* _Work required_: Give the records again exactly, but drop the pictures.
═══
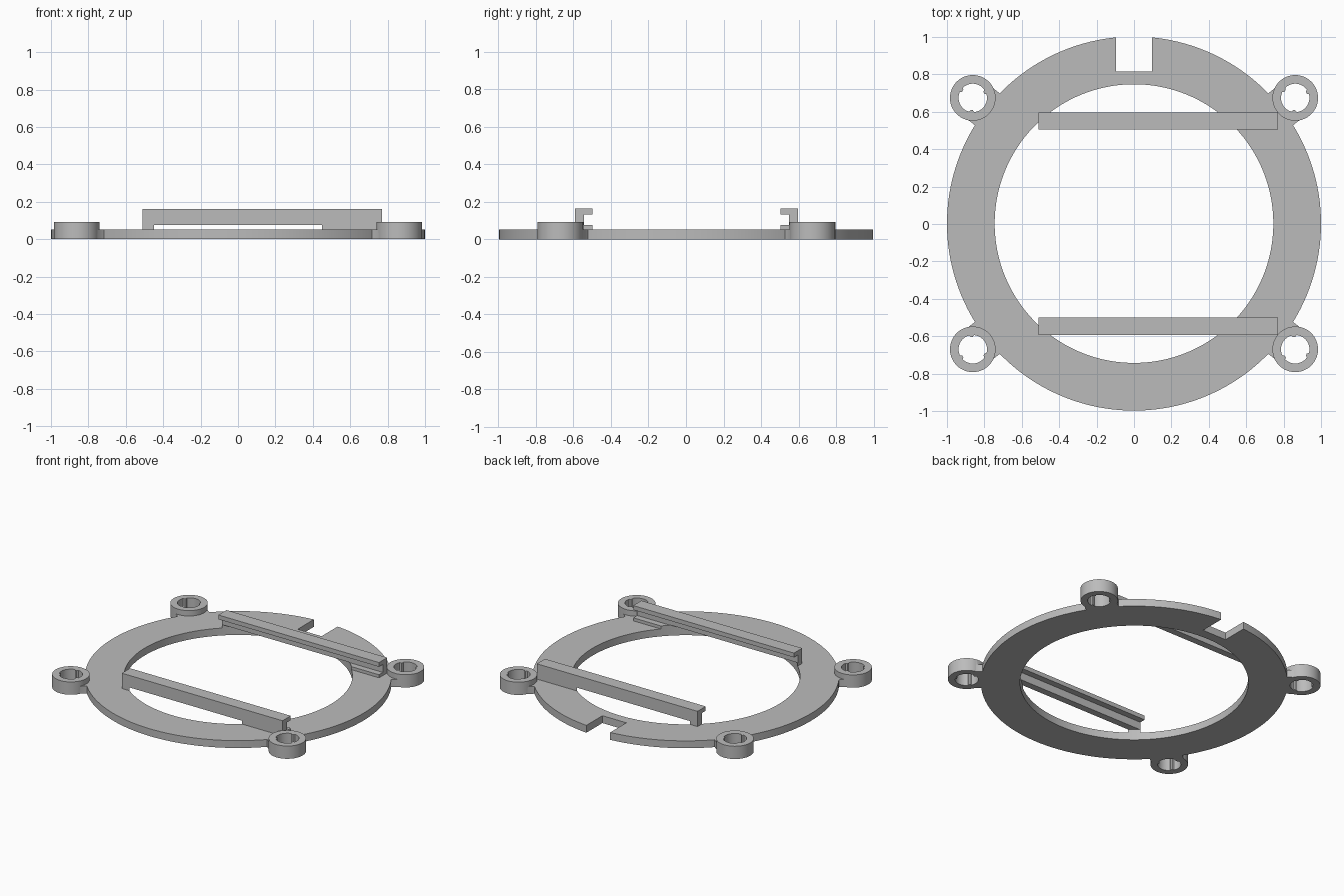
import bpy, bmesh, math
from mathutils import Vector

if "Cube" in bpy.data.objects:
    bpy.data.objects.remove(bpy.data.objects["Cube"])

CY = 0.0022          # centre line of the ring in y
PLATE, BOSS_H = 0.053, 0.092
INNER_R = 0.745

grey = bpy.data.materials.new("mid grey")
grey.diffuse_color = (0.5, 0.5, 0.5, 1)
grey.use_nodes = True
grey.node_tree.nodes["Principled BSDF"].inputs["Base Color"].default_value = grey.diffuse_color


def prism(name, points, direction):
    """Extrude a closed loop of 3D points along a direction."""
    bm = bmesh.new()
    face = bm.faces.new([bm.verts.new(p) for p in points])
    ext = bmesh.ops.extrude_face_region(bm, geom=[face])["geom"]
    bmesh.ops.translate(bm, vec=Vector(direction),
                        verts=[v for v in ext if isinstance(v, bmesh.types.BMVert)])
    bmesh.ops.recalc_face_normals(bm, faces=bm.faces)
    mesh = bpy.data.meshes.new(name)
    bm.to_mesh(mesh)
    bm.free()
    mesh.materials.append(grey)
    obj = bpy.data.objects.new(name, mesh)
    bpy.context.collection.objects.link(obj)
    return obj


def disc(name, x, y, r, z0, z1, n):
    ring = [(x + r * math.cos(2 * math.pi * i / n),
             y + r * math.sin(2 * math.pi * i / n), z0) for i in range(n)]
    return prism(name, ring, (0, 0, z1 - z0))


def combine(target, tool, operation):
    """Apply a boolean and remove the tool."""
    mod = target.modifiers.new("boolean", "BOOLEAN")
    mod.object, mod.operation, mod.solver = tool, operation, "EXACT"
    bpy.context.view_layer.objects.active = target
    bpy.ops.object.modifier_apply(modifier=mod.name)
    bpy.data.objects.remove(tool)


def shade(obj):
    bpy.ops.object.select_all(action="DESELECT")
    obj.select_set(True)
    bpy.context.view_layer.objects.active = obj
    bpy.ops.object.shade_smooth_by_angle(angle=math.radians(30))


# Mounting ring with four tabs and bosses
plate = disc("mounting_ring", 0, CY, 1.0, 0, PLATE, 160)
corners = [(sx, sy) for sx in (-1, 1) for sy in (-1, 1)]
for sx, sy in corners:
    bx, by = sx * 0.862, sy * 0.672
    u = Vector((bx, by, 0)).normalized()
    v = Vector((-u.y, u.x, 0)) * 0.108
    mid = Vector((0, CY, 0))
    a, b = mid + u * 0.9, mid + u * 1.09
    tab = prism("tab", [a - v, b - v, b + v, a + v], (0, 0, PLATE))
    combine(plate, tab, "UNION")
    combine(plate, disc("boss", bx, by + CY, 0.122, 0, BOSS_H, 64), "UNION")

# Central opening and locating notch
combine(plate, disc("opening", 0, CY, INNER_R, -0.1, 0.2, 160), "DIFFERENCE")
combine(plate, prism("notch", [(-0.095, 0.815, -0.1), (0.095, 0.815, -0.1),
                               (0.095, 1.1, -0.1), (-0.095, 1.1, -0.1)],
                     (0, 0, 0.3)), "DIFFERENCE")

# Boss holes with three small inward ribs
for sx, sy in corners:
    loop = []
    for i in range(72):
        deg = i * 5
        r = 0.066 if (deg - 20) % 120 <= 10 else 0.076
        t = math.radians(deg)
        loop.append((sx * 0.862 + r * math.cos(t),
                     sy * (0.672 + r * math.sin(t)) + CY, -0.1))
    combine(plate, prism("hole", loop, (0, 0, 0.3)), "DIFFERENCE")
shade(plate)

# Channel rails, with the lower lip kept only where it rests on the ring
profile = [(0.595, 0.05), (0.595, 0.163), (0.502, 0.163), (0.502, 0.132),
           (0.546, 0.132), (0.546, 0.075), (0.502, 0.075), (0.502, 0.05)]
for name, s in (("back_rail", 1), ("front_rail", -1)):
    rail = prism(name, [(-0.51, s * y + CY, z) for y, z in profile], (1.28, 0, 0))
    combine(rail, disc("lip_cut", 0, CY, INNER_R, -0.1, 0.0765, 160), "DIFFERENCE")
    shade(rail)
═══
* _Written solution_:
import bpy, bmesh, math
from mathutils import Vector

if "Cube" in bpy.data.objects:
    bpy.data.objects.remove(bpy.data.objects["Cube"])

CY = 0.0022          # centre line of the ring in y
PLATE, BOSS_H = 0.053, 0.092
INNER_R = 0.745

grey = bpy.data.materials.new("mid grey")
grey.diffuse_color = (0.5, 0.5, 0.5, 1)
grey.use_nodes = True
grey.node_tree.nodes["Principled BSDF"].inputs["Base Color"].default_value = grey.diffuse_color


def prism(name, points, direction):
    """Extrude a closed loop of 3D points along a direction."""
    bm = bmesh.new()
    face = bm.faces.new([bm.verts.new(p) for p in points])
    ext = bmesh.ops.extrude_face_region(bm, geom=[face])["geom"]
    bmesh.ops.translate(bm, vec=Vector(direction),
                        verts=[v for v in ext if isinstance(v, bmesh.types.BMVert)])
    bmesh.ops.recalc_face_normals(bm, faces=bm.faces)
    mesh = bpy.data.meshes.new(name)
    bm.to_mesh(mesh)
    bm.free()
    mesh.materials.append(grey)
    obj = bpy.data.objects.new(name, mesh)
    bpy.context.collection.objects.link(obj)
    return obj


def disc(name, x, y, r, z0, z1, n):
    ring = [(x + r * math.cos(2 * math.pi * i / n),
             y + r * math.sin(2 * math.pi * i / n), z0) for i in range(n)]
    return prism(name, ring, (0, 0, z1 - z0))


def combine(target, tool, operation):
    """Apply a boolean and remove the tool."""
    mod = target.modifiers.new("boolean", "BOOLEAN")
    mod.object, mod.operation, mod.solver = tool, operation, "EXACT"
    bpy.context.view_layer.objects.active = target
    bpy.ops.object.modifier_apply(modifier=mod.name)
    bpy.data.objects.remove(tool)


def shade(obj):
    bpy.ops.object.select_all(action="DESELECT")
    obj.select_set(True)
    bpy.context.view_layer.objects.active = obj
    bpy.ops.object.shade_smooth_by_angle(angle=math.radians(30))


# Mounting ring with four tabs and bosses
plate = disc("mounting_ring", 0, CY, 1.0, 0, PLATE, 160)
corners = [(sx, sy) for sx in (-1, 1) for sy in (-1, 1)]
for sx, sy in corners:
    bx, by = sx * 0.862, sy * 0.672
    u = Vector((bx, by, 0)).normalized()
    v = Vector((-u.y, u.x, 0)) * 0.108
    mid = Vector((0, CY, 0))
    a, b = mid + u * 0.9, mid + u * 1.09
    tab = prism("tab", [a - v, b - v, b + v, a + v], (0, 0, PLATE))
    combine(plate, tab, "UNION")
    combine(plate, disc("boss", bx, by + CY, 0.122, 0, BOSS_H, 64), "UNION")

# Central opening and locating notch
combine(plate, disc("opening", 0, CY, INNER_R, -0.1, 0.2, 160), "DIFFERENCE")
combine(plate, prism("notch", [(-0.095, 0.815, -0.1), (0.095, 0.815, -0.1),
                               (0.095, 1.1, -0.1), (-0.095, 1.1, -0.1)],
                     (0, 0, 0.3)), "DIFFERENCE")

# Boss holes with three small inward ribs
for sx, sy in corners:
    loop = []
    for i in range(72):
        deg = i * 5
        r = 0.066 if (deg - 20) % 120 <= 10 else 0.076
        t = math.radians(deg)
        loop.append((sx * 0.862 + r * math.cos(t),
                     sy * (0.672 + r * math.sin(t)) + CY, -0.1))
    combine(plate, prism("hole", loop, (0, 0, 0.3)), "DIFFERENCE")
shade(plate)

# Channel rails, with the lower lip kept only where it rests on the ring
profile = [(0.595, 0.05), (0.595, 0.163), (0.502, 0.163), (0.502, 0.132),
           (0.546, 0.132), (0.546, 0.075), (0.502, 0.075), (0.502, 0.05)]
for name, s in (("back_rail", 1), ("front_rail", -1)):
    rail = prism(name, [(-0.51, s * y + CY, z) for y, z in profile], (1.28, 0, 0))
    combine(rail, disc("lip_cut", 0, CY, INNER_R, -0.1, 0.0765, 160), "DIFFERENCE")
    shade(rail)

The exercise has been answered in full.